## RECORDS PROVIDED
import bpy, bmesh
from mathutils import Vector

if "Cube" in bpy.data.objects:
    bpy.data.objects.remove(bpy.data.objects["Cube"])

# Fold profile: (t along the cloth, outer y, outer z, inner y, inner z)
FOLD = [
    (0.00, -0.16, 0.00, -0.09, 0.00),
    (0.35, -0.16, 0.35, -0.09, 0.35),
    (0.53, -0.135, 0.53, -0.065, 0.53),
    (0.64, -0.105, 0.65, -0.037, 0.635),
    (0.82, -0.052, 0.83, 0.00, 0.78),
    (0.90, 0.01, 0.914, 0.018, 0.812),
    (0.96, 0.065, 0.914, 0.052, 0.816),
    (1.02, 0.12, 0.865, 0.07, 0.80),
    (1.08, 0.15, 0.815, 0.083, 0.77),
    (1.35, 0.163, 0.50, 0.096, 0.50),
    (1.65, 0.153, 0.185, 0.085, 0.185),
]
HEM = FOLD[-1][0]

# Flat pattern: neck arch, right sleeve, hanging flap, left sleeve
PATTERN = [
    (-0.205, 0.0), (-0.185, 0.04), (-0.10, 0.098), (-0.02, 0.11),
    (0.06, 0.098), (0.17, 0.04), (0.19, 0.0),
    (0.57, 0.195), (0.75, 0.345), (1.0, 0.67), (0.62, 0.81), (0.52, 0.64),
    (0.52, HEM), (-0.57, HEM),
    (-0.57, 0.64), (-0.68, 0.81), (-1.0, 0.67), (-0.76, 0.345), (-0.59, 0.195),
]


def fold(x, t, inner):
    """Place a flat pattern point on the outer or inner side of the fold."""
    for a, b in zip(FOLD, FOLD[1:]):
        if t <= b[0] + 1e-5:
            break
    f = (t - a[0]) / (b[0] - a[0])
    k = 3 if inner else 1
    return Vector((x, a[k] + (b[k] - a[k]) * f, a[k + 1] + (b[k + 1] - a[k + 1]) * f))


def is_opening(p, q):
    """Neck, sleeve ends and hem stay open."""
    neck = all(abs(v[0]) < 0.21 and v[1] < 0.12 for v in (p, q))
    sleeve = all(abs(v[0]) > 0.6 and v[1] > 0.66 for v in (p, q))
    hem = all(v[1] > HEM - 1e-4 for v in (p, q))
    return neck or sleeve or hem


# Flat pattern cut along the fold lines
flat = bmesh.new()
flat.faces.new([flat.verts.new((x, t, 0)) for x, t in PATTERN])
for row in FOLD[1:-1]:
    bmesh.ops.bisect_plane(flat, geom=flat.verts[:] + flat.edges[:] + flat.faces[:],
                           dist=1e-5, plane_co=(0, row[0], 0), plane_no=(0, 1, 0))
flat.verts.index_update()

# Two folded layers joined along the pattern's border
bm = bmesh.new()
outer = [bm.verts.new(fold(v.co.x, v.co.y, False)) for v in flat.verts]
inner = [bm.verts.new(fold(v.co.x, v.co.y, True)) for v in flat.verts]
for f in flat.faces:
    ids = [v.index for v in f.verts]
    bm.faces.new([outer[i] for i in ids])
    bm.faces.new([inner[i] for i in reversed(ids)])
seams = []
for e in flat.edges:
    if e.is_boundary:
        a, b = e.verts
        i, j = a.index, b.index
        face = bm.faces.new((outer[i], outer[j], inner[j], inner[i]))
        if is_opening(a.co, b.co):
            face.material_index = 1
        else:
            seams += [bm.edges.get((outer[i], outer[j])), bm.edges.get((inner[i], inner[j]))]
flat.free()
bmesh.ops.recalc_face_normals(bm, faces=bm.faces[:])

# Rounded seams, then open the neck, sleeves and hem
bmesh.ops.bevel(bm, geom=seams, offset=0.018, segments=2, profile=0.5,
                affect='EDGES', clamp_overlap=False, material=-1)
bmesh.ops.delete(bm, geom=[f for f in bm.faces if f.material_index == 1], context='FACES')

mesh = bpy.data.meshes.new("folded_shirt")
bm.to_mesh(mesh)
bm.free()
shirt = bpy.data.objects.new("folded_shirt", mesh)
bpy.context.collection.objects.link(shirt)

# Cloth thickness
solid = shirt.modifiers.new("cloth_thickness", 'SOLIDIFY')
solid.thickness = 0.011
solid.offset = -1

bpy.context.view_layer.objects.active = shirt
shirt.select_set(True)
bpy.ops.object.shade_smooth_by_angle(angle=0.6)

## WORK REQUIRED
Look through the data and gather every line with the string "outer" in it.

## EXERCISE ANSWER
# Fold profile: (t along the cloth, outer y, outer z, inner y, inner z)
    """Place a flat pattern point on the outer or inner side of the fold."""
outer = [bm.verts.new(fold(v.co.x, v.co.y, False)) for v in flat.verts]
    bm.faces.new([outer[i] for i in ids])
        face = bm.faces.new((outer[i], outer[j], inner[j], inner[i]))
            seams += [bm.edges.get((outer[i], outer[j])), bm.edges.get((inner[i], inner[j]))]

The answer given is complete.